Brexit: retail priority must be keeping single market benefits, British Retail Consortium says

BRC CEO Helen Dickinson says keeping the cost of goods down for consumers and providing certainty for businesses must be at the heart of the government’s plans for life outside of the EU.

In a statement, the trade association for the UK retail industry stated:

Now that a decision has been made to leave, it is important the government moves quickly to explain the process of disengagement from the EU.

Without clarity, retailers, other businesses and hence the economy will suffer from a prolonged period of uncertainty.

We are already seeing the commencement of a period of considerable volatility, as financial markets react to any emerging information that might indicate how the new relationship to the EU might be shaped.

Retailers should be prepared for the possibility of significant swings, particularly in the exchange rate and consumer confidence.

In order to keep prices down and to deliver the best possible choice for consumers, retailers’ top priority in the short-term will be to ensure the continued ease and minimum additional costs of importing EU goods into the UK for sale to customers.

A prolonged fall in the value of the pound will impact import costs and ultimately consumer prices, but this will take time to feed through.

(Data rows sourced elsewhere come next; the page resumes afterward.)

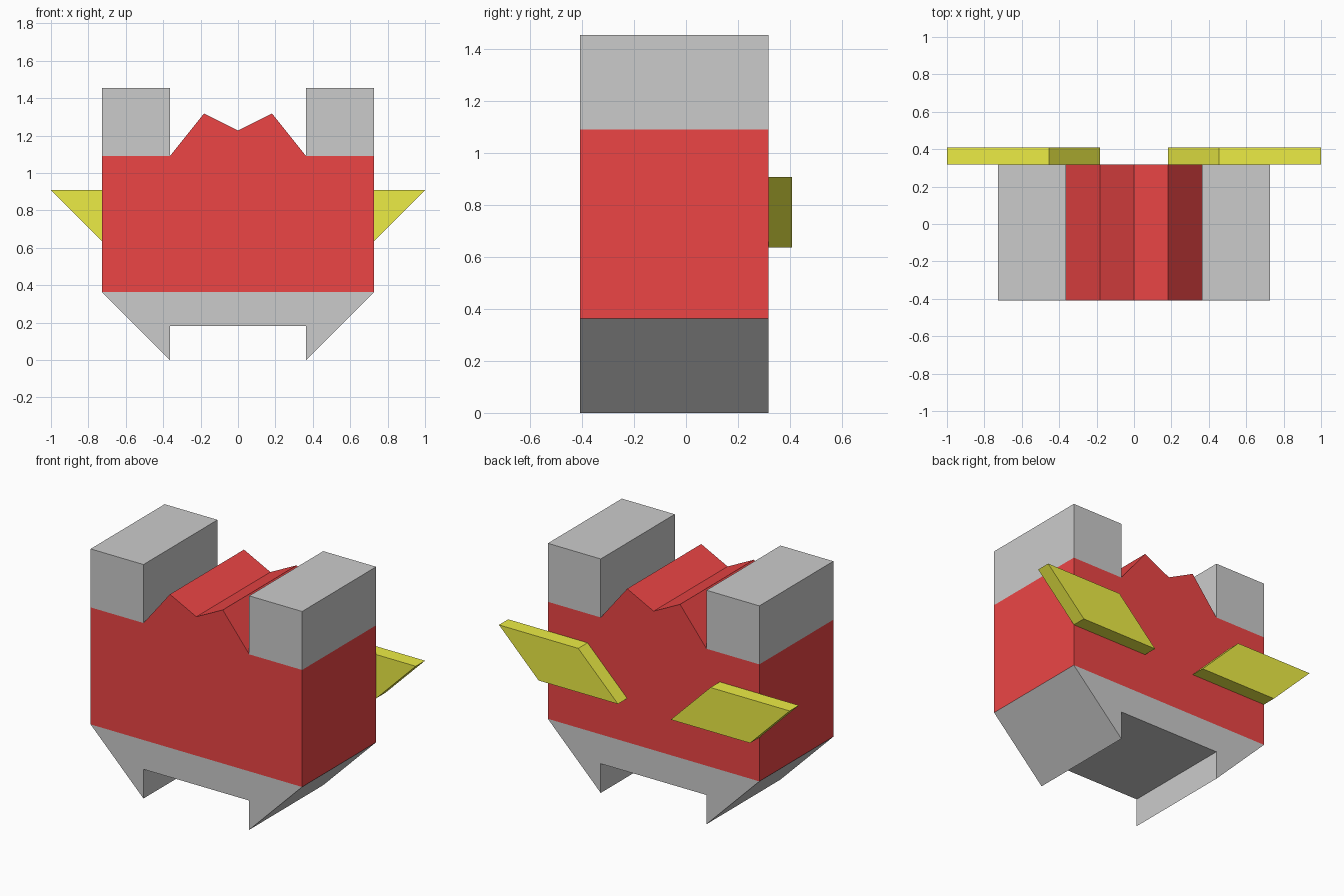
import bpy
import bmesh

if "Cube" in bpy.data.objects:
    bpy.data.objects.remove(bpy.data.objects["Cube"])

U = 1 / 11  # model grid unit: half the total width is 11 units
FRONT, BACK, FIN_BACK = -4.5, 3.5, 4.5


def material(name, colour):
    mat = bpy.data.materials.new(name)
    mat.diffuse_color = (*colour, 1)
    mat.use_nodes = True
    mat.node_tree.nodes["Principled BSDF"].inputs["Base Color"].default_value = mat.diffuse_color
    return mat


def extrude_profile(name, profile, y0, y1, mat=None):
    """Prism from an (x, z) outline, running from y0 to y1."""
    bm = bmesh.new()
    face = bm.faces.new([bm.verts.new((x * U, y0 * U, z * U)) for x, z in profile])
    geom = bmesh.ops.extrude_face_region(bm, geom=[face])["geom"]
    verts = [g for g in geom if isinstance(g, bmesh.types.BMVert)]
    bmesh.ops.translate(bm, verts=verts, vec=(0, (y1 - y0) * U, 0))
    bmesh.ops.recalc_face_normals(bm, faces=bm.faces)
    mesh = bpy.data.meshes.new(name)
    bm.to_mesh(mesh)
    bm.free()
    obj = bpy.data.objects.new(name, mesh)
    bpy.context.collection.objects.link(obj)
    if mat:
        mesh.materials.append(mat)
    return obj


def mirrored(half):
    """Complete a right-hand outline with its left-hand reflection."""
    return half + [(-x, z) for x, z in reversed(half) if x != 0]


red = material("red", (0.84, 0.06, 0.06))
yellow = material("yellow", (0.84, 0.84, 0.06))

# Body with the two-peaked crest on top
extrude_profile("body", mirrored([(8, 4), (8, 12), (4, 12), (2, 14.5), (0, 13.5)]),
                FRONT, BACK, red)

# Base with two pointed feet
extrude_profile("base", mirrored([(4, 2), (4, 0), (8, 4)]), FRONT, BACK)

# Shoulder blocks and slanted rear fins, one per side
for side, s in (("left", -1), ("right", 1)):
    extrude_profile(f"{side}_shoulder_block",
                    [(s * x, z) for x, z in ((4, 12), (8, 12), (8, 16), (4, 16))],
                    FRONT, BACK)
    extrude_profile(f"{side}_fin",
                    [(s * x, z) for x, z in ((2, 7), (8, 7), (11, 10), (5, 10))],
                    BACK, FIN_BACK, yellow)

In its exit negotiations the government should aim to ensure that the trade benefits of the single market – ie, the absence of customs duties – are replicated in the UK’s new relationship with the EU.

However, it is important for us all to remember that, even if the government serves notice to leave the EU tomorrow, the process of leaving the EU will take a couple of years, during which time the UK remains a member and EU rules over free movement will continue to apply.

Retailers will continue to focus on serving and delivering for their customers day in, day out in a highly competitive market, as they do today.

In addition to goods traded with the EU, the government will need to define the rules that will apply to goods traded with other countries. The BRC stands ready to advise them on this.

In the slightly longer term, it’s important for the government to explain how it will handle legislation that was previously the responsibility of the EU.

This is likely to be a time consuming and resource intensive process affecting a wide range of stakeholders.

We are sure the government will put in place a clear and effective process for consulting interested parties as it reviews these regulations.

The British public has opted to leave the EU and it is now up to the government in conjunction with our EU neighbours to make the most of that decision.

Related Articles

Leave a Reply

Your email address will not be published. Required fields are marked *

Back to top button